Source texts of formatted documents
•••••

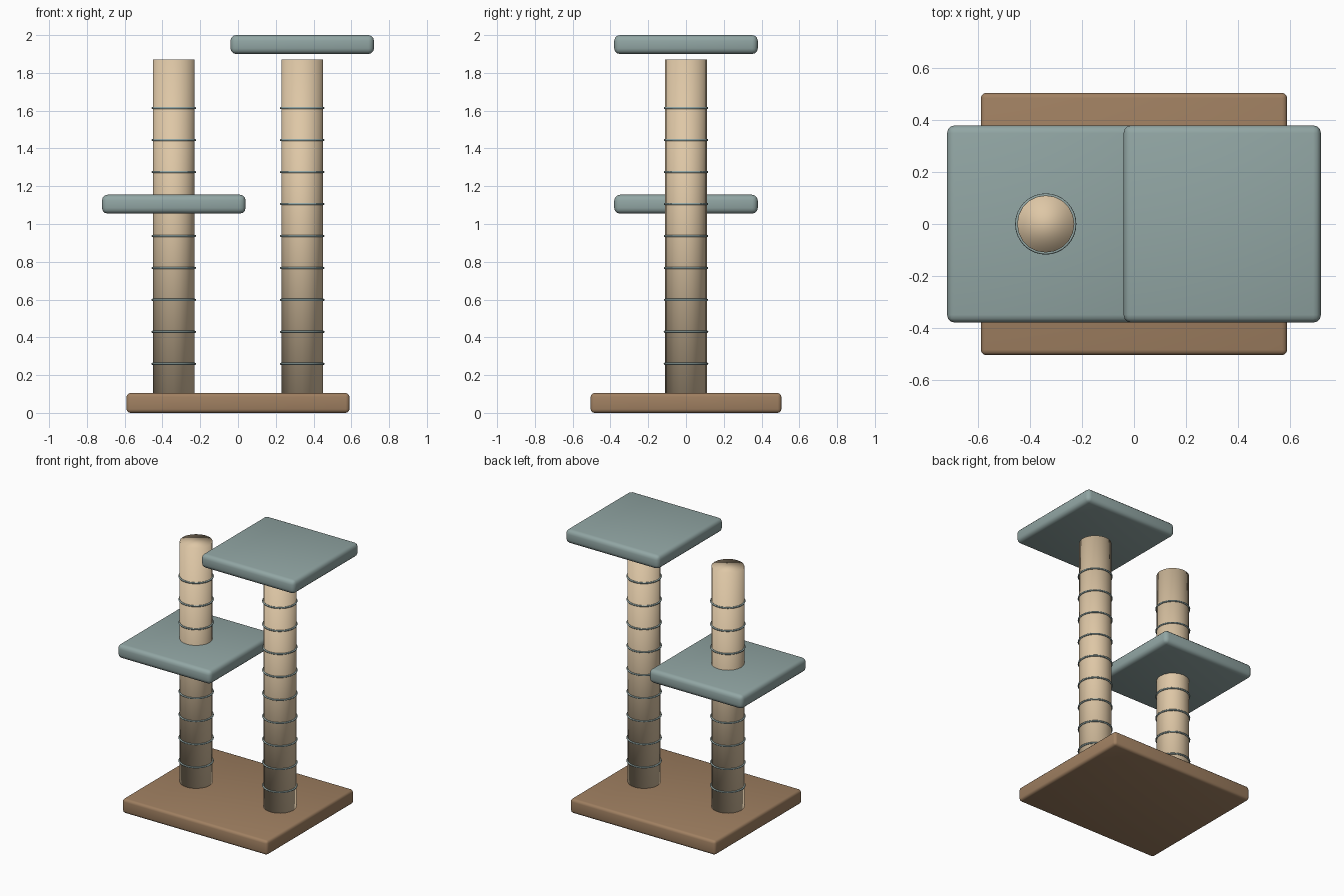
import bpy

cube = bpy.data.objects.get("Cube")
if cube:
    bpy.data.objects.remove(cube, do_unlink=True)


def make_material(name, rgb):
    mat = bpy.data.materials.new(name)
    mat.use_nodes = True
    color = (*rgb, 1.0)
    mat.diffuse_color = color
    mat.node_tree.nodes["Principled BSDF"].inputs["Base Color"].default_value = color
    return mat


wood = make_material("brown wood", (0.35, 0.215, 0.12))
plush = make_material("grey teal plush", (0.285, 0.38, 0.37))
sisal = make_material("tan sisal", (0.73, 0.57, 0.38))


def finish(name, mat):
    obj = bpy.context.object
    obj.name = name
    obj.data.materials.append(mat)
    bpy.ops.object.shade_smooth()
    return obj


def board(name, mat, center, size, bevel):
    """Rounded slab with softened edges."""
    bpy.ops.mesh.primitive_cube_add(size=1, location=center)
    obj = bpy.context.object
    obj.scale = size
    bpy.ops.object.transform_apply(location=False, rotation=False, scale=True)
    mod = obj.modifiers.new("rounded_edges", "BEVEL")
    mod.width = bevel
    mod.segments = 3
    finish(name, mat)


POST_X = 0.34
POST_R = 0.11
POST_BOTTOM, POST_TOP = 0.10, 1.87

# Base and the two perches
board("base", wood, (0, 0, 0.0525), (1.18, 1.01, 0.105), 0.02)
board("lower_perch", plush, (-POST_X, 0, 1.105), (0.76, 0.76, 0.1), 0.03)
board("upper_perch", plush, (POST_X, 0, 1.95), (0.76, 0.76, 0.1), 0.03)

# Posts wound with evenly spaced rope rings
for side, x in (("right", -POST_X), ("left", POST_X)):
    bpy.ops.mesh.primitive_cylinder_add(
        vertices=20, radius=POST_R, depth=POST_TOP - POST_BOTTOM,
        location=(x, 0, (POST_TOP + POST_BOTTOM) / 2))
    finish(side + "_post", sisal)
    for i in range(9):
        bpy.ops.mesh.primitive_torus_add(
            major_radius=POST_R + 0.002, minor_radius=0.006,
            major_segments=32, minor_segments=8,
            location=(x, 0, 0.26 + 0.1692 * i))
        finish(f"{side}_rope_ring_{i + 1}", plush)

•••••

- [INSTRUCTIONS FOR THE TASK] Lines holding the word "name" in the entries above are the ones to pull out. Copy them all.

- [TASK SOLUTION]
def make_material(name, rgb):
    mat = bpy.data.materials.new(name)
def finish(name, mat):
    obj.name = name
def board(name, mat, center, size, bevel):
    finish(name, mat)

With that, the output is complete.